Task statement
Using the entries that follow, write out the line containing "const blue = material('slate", the line containing "FLOOR], [-0.8, 0.8]);", and every line between them, exactly and nothing else.

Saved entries
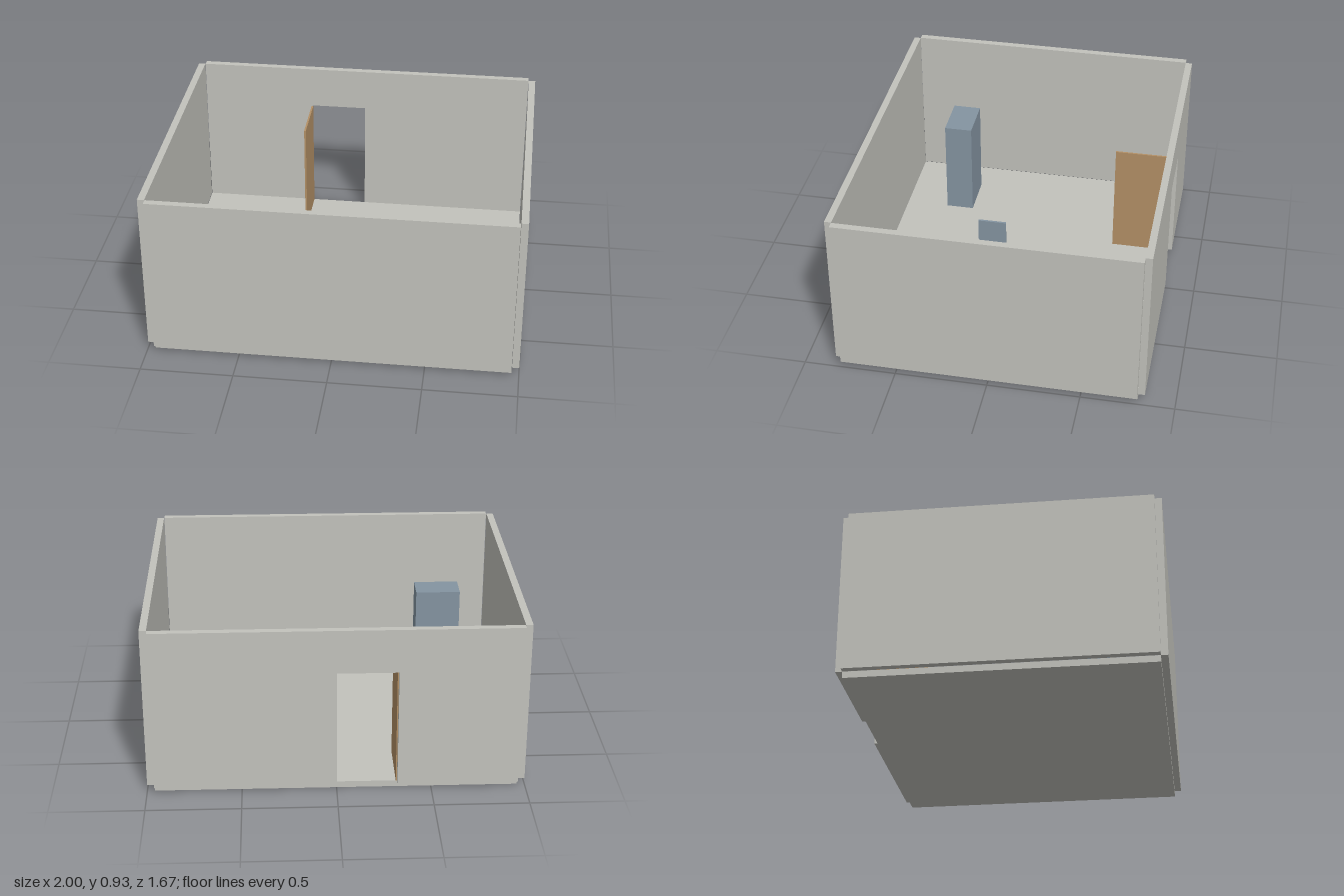
import * as THREE from 'three';

export function createModel() {
  const room = new THREE.Group();
  room.name = 'room';

  const material = (name, color) => {
    const m = new THREE.MeshStandardMaterial({ color });
    m.name = name;
    return m;
  };
  const plaster = material('grey plaster', 0xc2c2bc);
  const wood = material('warm wood', 0xb39066);
  const blue = material('slate blue', 0x8494a1);

  const FLOOR = 0.035, TOP = 0.93;

  // Box given by its lower and upper limits on each axis
  const box = (parent, name, mat, [x0, x1], [y0, y1], [z0, z1]) => {
    const mesh = new THREE.Mesh(new THREE.BoxGeometry(x1 - x0, y1 - y0, z1 - z0), mat);
    mesh.position.set((x0 + x1) / 2, (y0 + y1) / 2, (z0 + z1) / 2);
    mesh.name = name;
    parent.add(mesh);
    return mesh;
  };

  // Four square legs at the corners of a footprint
  const legs = (parent, name, mat, [x0, x1], height, [z0, z1], t) => {
    for (const x of [x0, x1 - t])
      for (const z of [z0, z1 - t])
        box(parent, name, mat, [x, x + t], [FLOOR, height], [z, z + t]);
  };

  const group = (name) => {
    const g = new THREE.Group();
    g.name = name;
    room.add(g);
    return g;
  };

  // Floor slab and plain walls, with open notches at the corners
  box(room, 'floor', plaster, [-0.96, 0.96], [0, FLOOR], [-0.8, 0.8]);
  box(room, 'frontWall', plaster, [-0.96, 0.96], [FLOOR, TOP], [0.8, 0.837]);
  box(room, 'leftWall', plaster, [0.962, 1], [FLOOR, TOP], [-0.8, 0.8]);
  box(room, 'rightWall', plaster, [-1, -0.962], [FLOOR, TOP], [-0.8, 0.8]);

  // Back wall outlined around the doorway
  const outline = new THREE.Shape([
    [-0.96, FLOOR], [-0.32, FLOOR], [-0.32, 0.69], [0, 0.69],
    [0, FLOOR], [0.96, FLOOR], [0.96, TOP], [-0.96, TOP],
  ].map(([x, y]) => new THREE.Vector2(x, y)));
  const backWall = new THREE.Mesh(
    new THREE.ExtrudeGeometry(outline, { depth: 0.037, bevelEnabled: false }), plaster);
  backWall.position.z = -0.837;
  backWall.name = 'backWall';
  room.add(backWall);

  // Door swung open into the room
  box(room, 'door', wood, [-0.324, -0.314], [FLOOR, 0.685], [-0.8, -0.485]);

  // Table
  const table = group('table');
  const tx = [0.225, 0.413], tz = [0, 0.32];
  box(table, 'tableTop', wood, tx, [0.315, 0.335], tz);
  legs(table, 'tableLeg', wood, tx, 0.315, tz, 0.022);

  // Chair facing the table
  const chair = group('chair');
  const cx = [0.048, 0.205], cz = [0.08, 0.238];
  box(chair, 'chairSeat', blue, cx, [0.2, 0.215], cz);
  box(chair, 'chairBack', blue, [0.048, 0.06], [0.215, 0.375], cz);
  legs(chair, 'chairLeg', blue, cx, 0.2, cz, 0.014);

  // Tall cabinet
  box(room, 'cabinet', blue, [-0.77, -0.515], [FLOOR, 0.595], [0.4, 0.557]);

  return room;
}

Exercise result
  const blue = material('slate blue', 0x8494a1);

  const FLOOR = 0.035, TOP = 0.93;

  // Box given by its lower and upper limits on each axis
  const box = (parent, name, mat, [x0, x1], [y0, y1], [z0, z1]) => {
    const mesh = new THREE.Mesh(new THREE.BoxGeometry(x1 - x0, y1 - y0, z1 - z0), mat);
    mesh.position.set((x0 + x1) / 2, (y0 + y1) / 2, (z0 + z1) / 2);
    mesh.name = name;
    parent.add(mesh);
    return mesh;
  };

  // Four square legs at the corners of a footprint
  const legs = (parent, name, mat, [x0, x1], height, [z0, z1], t) => {
    for (const x of [x0, x1 - t])
      for (const z of [z0, z1 - t])
        box(parent, name, mat, [x, x + t], [FLOOR, height], [z, z + t]);
  };

  const group = (name) => {
    const g = new THREE.Group();
    g.name = name;
    room.add(g);
    return g;
  };

  // Floor slab and plain walls, with open notches at the corners
  box(room, 'floor', plaster, [-0.96, 0.96], [0, FLOOR], [-0.8, 0.8]);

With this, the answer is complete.